A U.S.-based rights group hit back at Hun Sen, however, saying that any economic development he had brought to Cambodia has been dragged down by rampant corruption and calling for the leader to be held accountable for rights abuses carried out under his watch.
Speaking at a cement casting ceremony for a bridge over the Mekong River in Neak Loeung, 60 kilometers (40 miles) southeast of the capital Phnom Penh, the 62-year-old prime minister said he had brought peace to the formerly war-torn nation during the course of his leadership.
“Today marks 30 years of Hun Sen as prime minister—there is much publicity in the newspapers, which all wrote bad things [about me],” said Hun Sen, who is the world’s sixth longest currently serving political leader.
“There have been advantages and disadvantages [to my leadership]. Please think back. When I began as prime minister, there was war across the country,” he said.
“Don’t be confused—without Hun Sen there would be no Paris Peace Accord.
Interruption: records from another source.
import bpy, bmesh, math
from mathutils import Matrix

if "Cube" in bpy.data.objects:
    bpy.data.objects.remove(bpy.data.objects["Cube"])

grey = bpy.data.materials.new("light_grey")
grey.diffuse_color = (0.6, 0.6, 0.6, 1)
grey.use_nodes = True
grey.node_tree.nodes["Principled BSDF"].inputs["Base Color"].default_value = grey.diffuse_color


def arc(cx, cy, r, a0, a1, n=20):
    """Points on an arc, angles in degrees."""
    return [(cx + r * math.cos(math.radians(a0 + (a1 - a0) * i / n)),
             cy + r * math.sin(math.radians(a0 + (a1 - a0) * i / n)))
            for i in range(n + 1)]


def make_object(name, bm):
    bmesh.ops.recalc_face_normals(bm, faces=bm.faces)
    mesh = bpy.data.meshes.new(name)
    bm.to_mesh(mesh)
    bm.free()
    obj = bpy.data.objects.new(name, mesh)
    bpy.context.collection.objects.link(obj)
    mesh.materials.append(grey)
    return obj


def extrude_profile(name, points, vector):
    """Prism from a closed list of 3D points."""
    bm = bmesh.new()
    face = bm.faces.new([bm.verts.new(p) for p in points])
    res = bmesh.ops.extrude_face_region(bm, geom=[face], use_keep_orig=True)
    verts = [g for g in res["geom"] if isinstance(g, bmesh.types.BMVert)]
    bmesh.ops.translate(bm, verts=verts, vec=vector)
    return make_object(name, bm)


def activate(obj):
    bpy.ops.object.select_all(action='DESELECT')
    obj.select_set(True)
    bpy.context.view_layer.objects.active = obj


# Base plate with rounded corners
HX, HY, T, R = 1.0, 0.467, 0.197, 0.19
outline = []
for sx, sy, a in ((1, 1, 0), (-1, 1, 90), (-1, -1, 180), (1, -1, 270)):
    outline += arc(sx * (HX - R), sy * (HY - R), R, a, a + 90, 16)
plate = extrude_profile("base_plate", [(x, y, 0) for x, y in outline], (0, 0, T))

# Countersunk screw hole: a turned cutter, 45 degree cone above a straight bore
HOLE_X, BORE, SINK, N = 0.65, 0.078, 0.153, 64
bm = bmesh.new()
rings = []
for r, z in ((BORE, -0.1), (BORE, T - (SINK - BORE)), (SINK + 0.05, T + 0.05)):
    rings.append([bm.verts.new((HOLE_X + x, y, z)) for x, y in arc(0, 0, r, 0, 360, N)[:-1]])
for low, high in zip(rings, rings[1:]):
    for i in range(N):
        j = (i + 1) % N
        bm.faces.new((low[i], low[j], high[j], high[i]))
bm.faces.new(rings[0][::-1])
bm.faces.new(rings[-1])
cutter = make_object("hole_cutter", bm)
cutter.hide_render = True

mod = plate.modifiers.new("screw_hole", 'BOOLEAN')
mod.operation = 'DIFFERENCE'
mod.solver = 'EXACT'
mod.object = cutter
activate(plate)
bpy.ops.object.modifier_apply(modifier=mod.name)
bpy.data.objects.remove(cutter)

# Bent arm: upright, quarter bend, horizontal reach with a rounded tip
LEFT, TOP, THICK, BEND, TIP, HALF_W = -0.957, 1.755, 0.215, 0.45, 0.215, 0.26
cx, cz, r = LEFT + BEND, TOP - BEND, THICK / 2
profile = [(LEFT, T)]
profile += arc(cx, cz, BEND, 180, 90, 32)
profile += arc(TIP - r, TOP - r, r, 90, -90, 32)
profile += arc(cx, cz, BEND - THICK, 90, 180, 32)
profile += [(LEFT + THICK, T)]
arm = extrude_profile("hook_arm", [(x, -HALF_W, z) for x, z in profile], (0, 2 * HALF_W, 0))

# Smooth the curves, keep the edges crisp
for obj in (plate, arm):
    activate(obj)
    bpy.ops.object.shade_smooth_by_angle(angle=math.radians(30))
The accords came about because Hun Sen negotiated,” he said, referring to a 1991 agreement through which the United Nations oversaw a ceasefire and democratic elections after years of bloody civil war.
Hun Sen said he had led land reforms in Cambodia in the aftermath of the 1975-79 Khmer Rouge regime, which forced large-scale evacuations and relocations, followed by a period of mass confusion over land rights and the formation of squatter communities when the refugees returned in the 1990s.
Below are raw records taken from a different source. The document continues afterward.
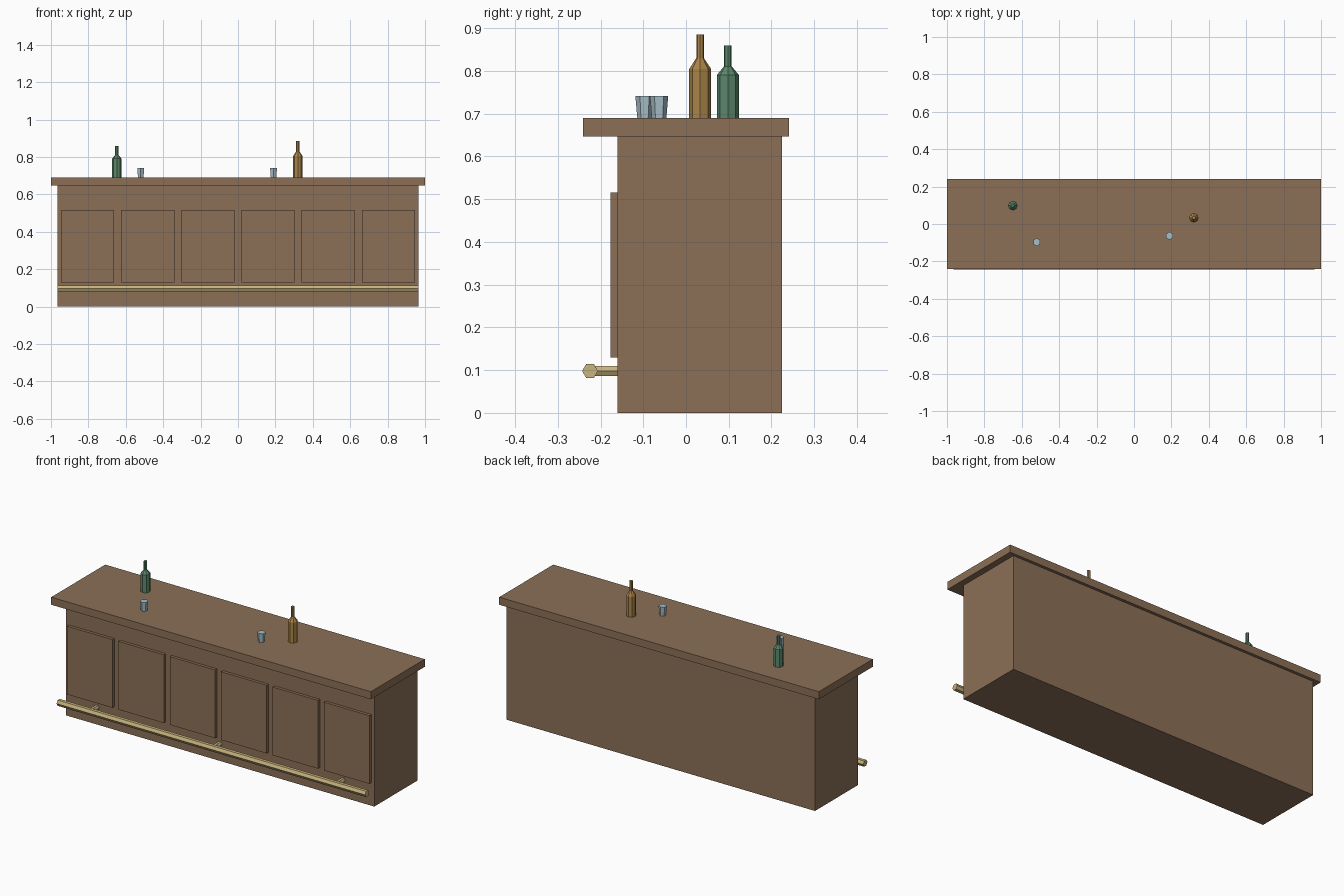
import bpy
import bmesh
import math

cube = bpy.data.objects.get("Cube")
if cube:
    bpy.data.objects.remove(cube, do_unlink=True)


def material(name, rgb):
    mat = bpy.data.materials.new(name)
    mat.use_nodes = True
    colour = (*rgb, 1.0)
    mat.diffuse_color = colour
    mat.node_tree.nodes["Principled BSDF"].inputs["Base Color"].default_value = colour
    return mat


wood = material("brown wood", (0.26, 0.16, 0.095))
brass = material("pale brass", (0.58, 0.45, 0.21))
green_glass = material("green glass", (0.107, 0.245, 0.15))
amber_glass = material("amber glass", (0.40, 0.23, 0.065))
clear_glass = material("pale blue glass", (0.39, 0.52, 0.58))


def finish(name, bm, mat):
    bmesh.ops.recalc_face_normals(bm, faces=bm.faces)
    mesh = bpy.data.meshes.new(name)
    bm.to_mesh(mesh)
    bm.free()
    mesh.materials.append(mat)
    obj = bpy.data.objects.new(name, mesh)
    bpy.context.collection.objects.link(obj)
    return obj


def box(name, x, y, z, mat):
    """Box from (low, high) ranges on each axis."""
    bm = bmesh.new()
    bmesh.ops.create_cube(bm, size=1)
    for v in bm.verts:
        v.co = [r[0] if c < 0 else r[1] for c, r in zip(v.co, (x, y, z))]
    return finish(name, bm, mat)


def turned(name, profile, sides, mat, location, rotation=(0, 0, 0), phase=0.0):
    """Faceted solid with capped ends from (radius, height) pairs."""
    bm = bmesh.new()
    rings = []
    for r, h in profile:
        angles = [phase + math.tau * i / sides for i in range(sides)]
        rings.append([bm.verts.new((r * math.cos(a), r * math.sin(a), h)) for a in angles])
    for low, high in zip(rings, rings[1:]):
        for i in range(sides):
            j = (i + 1) % sides
            bm.faces.new((low[i], low[j], high[j], high[i]))
    bm.faces.new(rings[0])
    bm.faces.new(rings[-1])
    obj = finish(name, bm, mat)
    obj.location = location
    obj.rotation_euler = rotation
    return obj


# Counter body and overhanging top
TOP = 0.69
FRONT = -0.16
HALF = 0.965
box("counter_body", (-HALF, HALF), (FRONT, 0.225), (0, 0.647), wood)
box("counter_top", (-1, 1), (-0.241, 0.241), (0.647, TOP), wood)

# Raised front panels
pitch = 2 * HALF / 6
for i in range(6):
    x = (i - 2.5) * pitch
    box(f"front_panel_{i + 1}", (x - 0.142, x + 0.142), (-0.177, FRONT), (0.13, 0.516), wood)

# Foot rail and its brackets
quarter = math.pi / 2
turned("foot_rail", [(0.0185, -HALF), (0.0185, HALF)], 6, brass,
       (0, -0.2245, 0.098), (0, quarter, 0), quarter)
for name, x in (("right", -0.77), ("middle", 0), ("left", 0.77)):
    turned(f"rail_bracket_{name}", [(0.014, 0), (0.014, 0.065)], 6, brass,
           (x, -0.2245, 0.098), (-quarter, 0, 0))


# Bottles: straight body, sloped shoulder, narrow neck
def bottle(name, x, y, body, shoulder, height, mat):
    profile = [(0.0255, 0), (0.0255, body), (0.009, shoulder), (0.009, height)]
    turned(name, profile, 8, mat, (x, y, TOP))


bottle("green_bottle", -0.648, 0.098, 0.101, 0.121, 0.17, green_glass)
bottle("amber_bottle", 0.32, 0.033, 0.115, 0.14, 0.196, amber_glass)

# Drinking glasses, wider at the rim
for name, x, y in (("right", -0.52, -0.097), ("left", 0.19, -0.063)):
    turned(f"drinking_glass_{name}", [(0.017, 0), (0.0215, 0.052)], 6, clear_glass,
           (x, y, TOP), phase=quarter)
The prime minister also spoke of his success in liberalizing the country’s economy, which had dissolved under the ultra-Marxist policies of the Khmer Rouge.
He said that a report published by New York-based Human Rights Watch on Tuesday, which detailed his repeated use of “violence, repression, and corruption” to stay in power, was biased and called for a more balanced accounting of his time as Cambodia’s leader.
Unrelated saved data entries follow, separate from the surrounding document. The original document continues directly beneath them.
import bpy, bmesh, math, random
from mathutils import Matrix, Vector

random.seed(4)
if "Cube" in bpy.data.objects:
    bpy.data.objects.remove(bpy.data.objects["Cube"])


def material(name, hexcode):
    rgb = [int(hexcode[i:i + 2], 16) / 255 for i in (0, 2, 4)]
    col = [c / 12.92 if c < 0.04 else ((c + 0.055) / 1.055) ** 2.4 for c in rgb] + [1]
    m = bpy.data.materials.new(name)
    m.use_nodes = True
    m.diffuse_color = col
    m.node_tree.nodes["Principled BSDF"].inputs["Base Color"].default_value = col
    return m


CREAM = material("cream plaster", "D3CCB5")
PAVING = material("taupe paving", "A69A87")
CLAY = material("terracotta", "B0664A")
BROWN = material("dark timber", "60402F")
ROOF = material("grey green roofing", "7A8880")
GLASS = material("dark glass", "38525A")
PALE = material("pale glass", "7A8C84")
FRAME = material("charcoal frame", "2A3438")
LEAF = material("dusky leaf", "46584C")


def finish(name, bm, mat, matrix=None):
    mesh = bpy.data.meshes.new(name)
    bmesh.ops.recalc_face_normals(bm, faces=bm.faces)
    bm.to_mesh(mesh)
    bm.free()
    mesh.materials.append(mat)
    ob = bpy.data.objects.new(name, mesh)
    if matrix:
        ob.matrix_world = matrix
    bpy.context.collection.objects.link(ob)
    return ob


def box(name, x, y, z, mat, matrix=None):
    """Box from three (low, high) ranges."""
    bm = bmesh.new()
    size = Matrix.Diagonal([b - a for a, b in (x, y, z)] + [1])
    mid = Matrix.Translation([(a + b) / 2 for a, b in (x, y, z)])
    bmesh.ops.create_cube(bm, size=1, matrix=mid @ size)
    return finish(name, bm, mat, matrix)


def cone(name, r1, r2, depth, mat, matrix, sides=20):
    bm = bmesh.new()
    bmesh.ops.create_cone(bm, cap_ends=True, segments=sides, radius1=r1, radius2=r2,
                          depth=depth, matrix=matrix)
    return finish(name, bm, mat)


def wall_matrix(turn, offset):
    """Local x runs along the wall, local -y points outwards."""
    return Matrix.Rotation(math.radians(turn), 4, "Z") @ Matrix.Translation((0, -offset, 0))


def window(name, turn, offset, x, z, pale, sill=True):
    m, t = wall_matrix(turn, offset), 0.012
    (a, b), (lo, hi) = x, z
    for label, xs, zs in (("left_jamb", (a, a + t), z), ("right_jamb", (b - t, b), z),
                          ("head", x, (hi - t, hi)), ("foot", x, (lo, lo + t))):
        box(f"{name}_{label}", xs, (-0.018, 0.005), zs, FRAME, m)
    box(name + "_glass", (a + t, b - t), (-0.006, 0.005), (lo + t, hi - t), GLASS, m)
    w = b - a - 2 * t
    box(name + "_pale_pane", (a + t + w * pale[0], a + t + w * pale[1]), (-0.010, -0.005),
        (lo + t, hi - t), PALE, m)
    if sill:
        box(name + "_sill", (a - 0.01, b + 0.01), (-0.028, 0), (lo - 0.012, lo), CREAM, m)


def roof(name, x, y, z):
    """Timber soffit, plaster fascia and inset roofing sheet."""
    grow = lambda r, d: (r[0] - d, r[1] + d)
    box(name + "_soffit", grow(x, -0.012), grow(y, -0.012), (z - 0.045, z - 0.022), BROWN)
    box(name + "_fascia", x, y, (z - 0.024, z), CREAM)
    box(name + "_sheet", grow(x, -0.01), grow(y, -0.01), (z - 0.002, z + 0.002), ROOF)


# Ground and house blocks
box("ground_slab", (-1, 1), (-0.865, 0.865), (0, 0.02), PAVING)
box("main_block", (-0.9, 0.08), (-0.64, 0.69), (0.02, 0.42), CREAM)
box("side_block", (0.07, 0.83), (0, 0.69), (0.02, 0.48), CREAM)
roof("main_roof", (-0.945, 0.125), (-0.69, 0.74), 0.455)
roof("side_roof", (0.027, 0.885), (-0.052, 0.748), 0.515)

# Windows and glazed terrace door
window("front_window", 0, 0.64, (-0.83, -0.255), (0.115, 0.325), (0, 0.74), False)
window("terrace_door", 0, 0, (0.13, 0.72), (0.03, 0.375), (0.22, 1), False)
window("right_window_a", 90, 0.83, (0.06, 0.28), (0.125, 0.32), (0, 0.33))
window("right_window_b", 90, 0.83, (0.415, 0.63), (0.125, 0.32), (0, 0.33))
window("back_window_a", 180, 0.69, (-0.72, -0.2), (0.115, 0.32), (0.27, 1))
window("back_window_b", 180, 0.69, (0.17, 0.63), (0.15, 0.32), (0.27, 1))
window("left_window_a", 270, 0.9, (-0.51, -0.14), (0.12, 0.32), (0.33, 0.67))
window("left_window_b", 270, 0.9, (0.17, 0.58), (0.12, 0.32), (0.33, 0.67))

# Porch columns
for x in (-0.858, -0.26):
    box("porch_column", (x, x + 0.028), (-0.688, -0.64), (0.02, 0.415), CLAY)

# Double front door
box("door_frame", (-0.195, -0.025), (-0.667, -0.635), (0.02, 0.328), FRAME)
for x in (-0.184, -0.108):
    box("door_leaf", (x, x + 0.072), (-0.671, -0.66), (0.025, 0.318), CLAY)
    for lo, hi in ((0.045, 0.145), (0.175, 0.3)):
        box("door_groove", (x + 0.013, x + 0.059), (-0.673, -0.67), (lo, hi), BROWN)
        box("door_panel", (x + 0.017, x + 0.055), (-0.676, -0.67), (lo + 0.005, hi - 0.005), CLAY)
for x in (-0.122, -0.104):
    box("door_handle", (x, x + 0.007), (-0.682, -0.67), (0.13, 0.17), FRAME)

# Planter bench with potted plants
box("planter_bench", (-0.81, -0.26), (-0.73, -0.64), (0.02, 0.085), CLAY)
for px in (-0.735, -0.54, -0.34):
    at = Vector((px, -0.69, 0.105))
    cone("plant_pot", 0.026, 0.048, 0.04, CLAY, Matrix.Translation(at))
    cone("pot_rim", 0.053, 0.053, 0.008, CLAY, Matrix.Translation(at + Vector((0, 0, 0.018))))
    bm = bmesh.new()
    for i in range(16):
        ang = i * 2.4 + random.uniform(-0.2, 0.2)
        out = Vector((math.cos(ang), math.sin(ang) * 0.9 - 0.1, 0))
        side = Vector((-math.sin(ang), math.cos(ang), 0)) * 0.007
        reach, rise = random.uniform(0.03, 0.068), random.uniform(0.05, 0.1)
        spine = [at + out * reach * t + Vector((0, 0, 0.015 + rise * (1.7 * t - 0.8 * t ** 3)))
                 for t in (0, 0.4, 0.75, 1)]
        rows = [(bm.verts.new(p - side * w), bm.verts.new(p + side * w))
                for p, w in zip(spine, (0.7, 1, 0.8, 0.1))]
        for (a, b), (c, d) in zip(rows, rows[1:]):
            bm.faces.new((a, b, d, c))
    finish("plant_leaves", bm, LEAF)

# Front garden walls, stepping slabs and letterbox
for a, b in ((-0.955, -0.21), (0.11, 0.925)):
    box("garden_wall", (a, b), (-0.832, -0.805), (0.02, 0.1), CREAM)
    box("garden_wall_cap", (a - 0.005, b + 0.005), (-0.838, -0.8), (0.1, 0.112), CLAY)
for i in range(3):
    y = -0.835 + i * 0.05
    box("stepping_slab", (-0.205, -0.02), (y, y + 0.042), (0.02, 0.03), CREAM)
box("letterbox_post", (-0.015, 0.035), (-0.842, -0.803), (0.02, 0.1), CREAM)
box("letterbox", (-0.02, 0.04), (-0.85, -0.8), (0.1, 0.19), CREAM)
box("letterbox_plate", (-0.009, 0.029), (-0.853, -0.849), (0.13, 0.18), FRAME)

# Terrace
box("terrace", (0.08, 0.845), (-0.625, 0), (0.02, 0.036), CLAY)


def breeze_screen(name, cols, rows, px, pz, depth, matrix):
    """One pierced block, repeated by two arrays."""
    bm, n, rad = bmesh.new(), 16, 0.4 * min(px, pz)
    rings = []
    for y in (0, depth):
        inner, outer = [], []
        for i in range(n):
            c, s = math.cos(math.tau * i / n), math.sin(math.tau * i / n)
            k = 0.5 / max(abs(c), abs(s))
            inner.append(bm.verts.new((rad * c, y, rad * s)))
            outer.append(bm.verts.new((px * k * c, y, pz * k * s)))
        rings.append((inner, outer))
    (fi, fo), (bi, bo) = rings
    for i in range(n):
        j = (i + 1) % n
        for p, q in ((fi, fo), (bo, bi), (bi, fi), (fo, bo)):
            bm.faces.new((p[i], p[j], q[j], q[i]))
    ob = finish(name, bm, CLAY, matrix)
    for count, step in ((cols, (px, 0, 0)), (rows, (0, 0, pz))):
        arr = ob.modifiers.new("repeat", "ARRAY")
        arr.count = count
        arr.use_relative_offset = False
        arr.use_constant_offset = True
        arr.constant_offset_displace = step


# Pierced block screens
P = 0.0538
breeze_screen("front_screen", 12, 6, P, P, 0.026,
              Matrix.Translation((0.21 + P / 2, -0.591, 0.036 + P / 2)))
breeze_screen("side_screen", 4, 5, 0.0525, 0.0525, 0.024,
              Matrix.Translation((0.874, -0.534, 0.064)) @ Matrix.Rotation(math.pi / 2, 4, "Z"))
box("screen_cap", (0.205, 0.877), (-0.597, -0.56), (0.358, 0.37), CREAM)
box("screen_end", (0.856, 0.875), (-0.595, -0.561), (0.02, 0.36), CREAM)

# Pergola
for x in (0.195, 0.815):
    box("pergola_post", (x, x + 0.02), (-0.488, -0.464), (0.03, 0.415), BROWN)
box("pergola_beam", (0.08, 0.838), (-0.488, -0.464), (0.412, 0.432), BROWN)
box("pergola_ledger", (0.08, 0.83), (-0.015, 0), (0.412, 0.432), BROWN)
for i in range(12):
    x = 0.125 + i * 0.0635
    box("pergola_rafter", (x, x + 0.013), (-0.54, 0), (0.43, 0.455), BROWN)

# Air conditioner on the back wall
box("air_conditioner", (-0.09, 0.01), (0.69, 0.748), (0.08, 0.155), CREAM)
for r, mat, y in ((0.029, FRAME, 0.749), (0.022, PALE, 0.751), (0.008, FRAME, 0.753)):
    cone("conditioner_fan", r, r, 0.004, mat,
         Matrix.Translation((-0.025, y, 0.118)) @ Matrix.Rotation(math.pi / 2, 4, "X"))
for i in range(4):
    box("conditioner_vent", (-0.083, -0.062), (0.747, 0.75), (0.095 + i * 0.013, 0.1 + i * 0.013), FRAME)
“Of course I have made mistakes—I’m not suggesting that I haven’t, but you must balance between the right and the wrong. If one has demonstrated wrong leadership, they can’t stay in power,” he said.
“Why [did the report] only mention bad things about me? [Report author] Brad Adams of Human Rights Watch isn’t perfect either. I’ve worked so hard [to lead the country].”
In its report, Human Rights Watch said Hun Sen had abused his office while in power, repeatedly referring to politics as “a struggle to the death” between him and his opponents, and threatening them with physical harm, while claiming that only his demise or incapacitation could unseat him from the country’s leadership.
It said that since Hun Sen maneuvered to stay in office after rejecting the results of a United Nations-administered election in 1993, he and his ruling Cambodian People’s Party (CPP) had remained in power by manipulating the polls held every five years since, including most recently in July 2013.
On Wednesday, Brad Adams, Asia director at Human Rights Watch, maintained that Hun Sen was responsible for “very large numbers of deaths in Cambodia” and said no amount of progress achieved should excuse his actions.
“[Hun Sen] often claims economic success, but Cambodia is one of the more corrupt countries in the world and a lot of the state resources have been put into his pocket and the pockets of other officials instead of into the economy and getting to the poor,” he told RFA's Khmer Service.
“If he’s saying he can commit human rights abuses, but it’s okay because on balance he’s done good things for the country … that is not a defense. He is responsible for all of the human rights abuses that he has either ordered or carried out himself.”
Free and fair elections
Adams said what the people of Cambodia want most is to choose their leaders through free and fair polls, but that throughout Hun Sen’s rule he had never once been elected in such a manner.
“And this is not surprising because there is no person in the history of democracies who has been elected and stayed in power for 30 years through free and fair elections. It’s never happened on the planet,” he said.
Hun Sen had been installed as foreign minister by the Vietnamese after their 1979 invasion of Cambodia to remove the Khmer Rouge, took over as prime minister in 1985, and maintained power without an election until refusing to acknowledge losing the U.N.-backed polls in 1993, Adams said.
In 1997, Hun Sen staged a bloody coup to keep his grip on the leadership, and every election since had been judged to be neither free nor fair by international observers, he added.
“So let’s have a free and fair election and see how Hun Sen does,” he said.
On Wednesday, Hun Sen said he would remain in power until at least 2018, when Cambodians will return to the polls for the next general election, and that any longer would depend on the people.
However, the strongman has previously vowed to run the country until he is 74.
Reported by Tin Zakarya and Samean Yun for RFA’s Khmer Service. Translated by Samean Yun. Written in English by Joshua Lipes.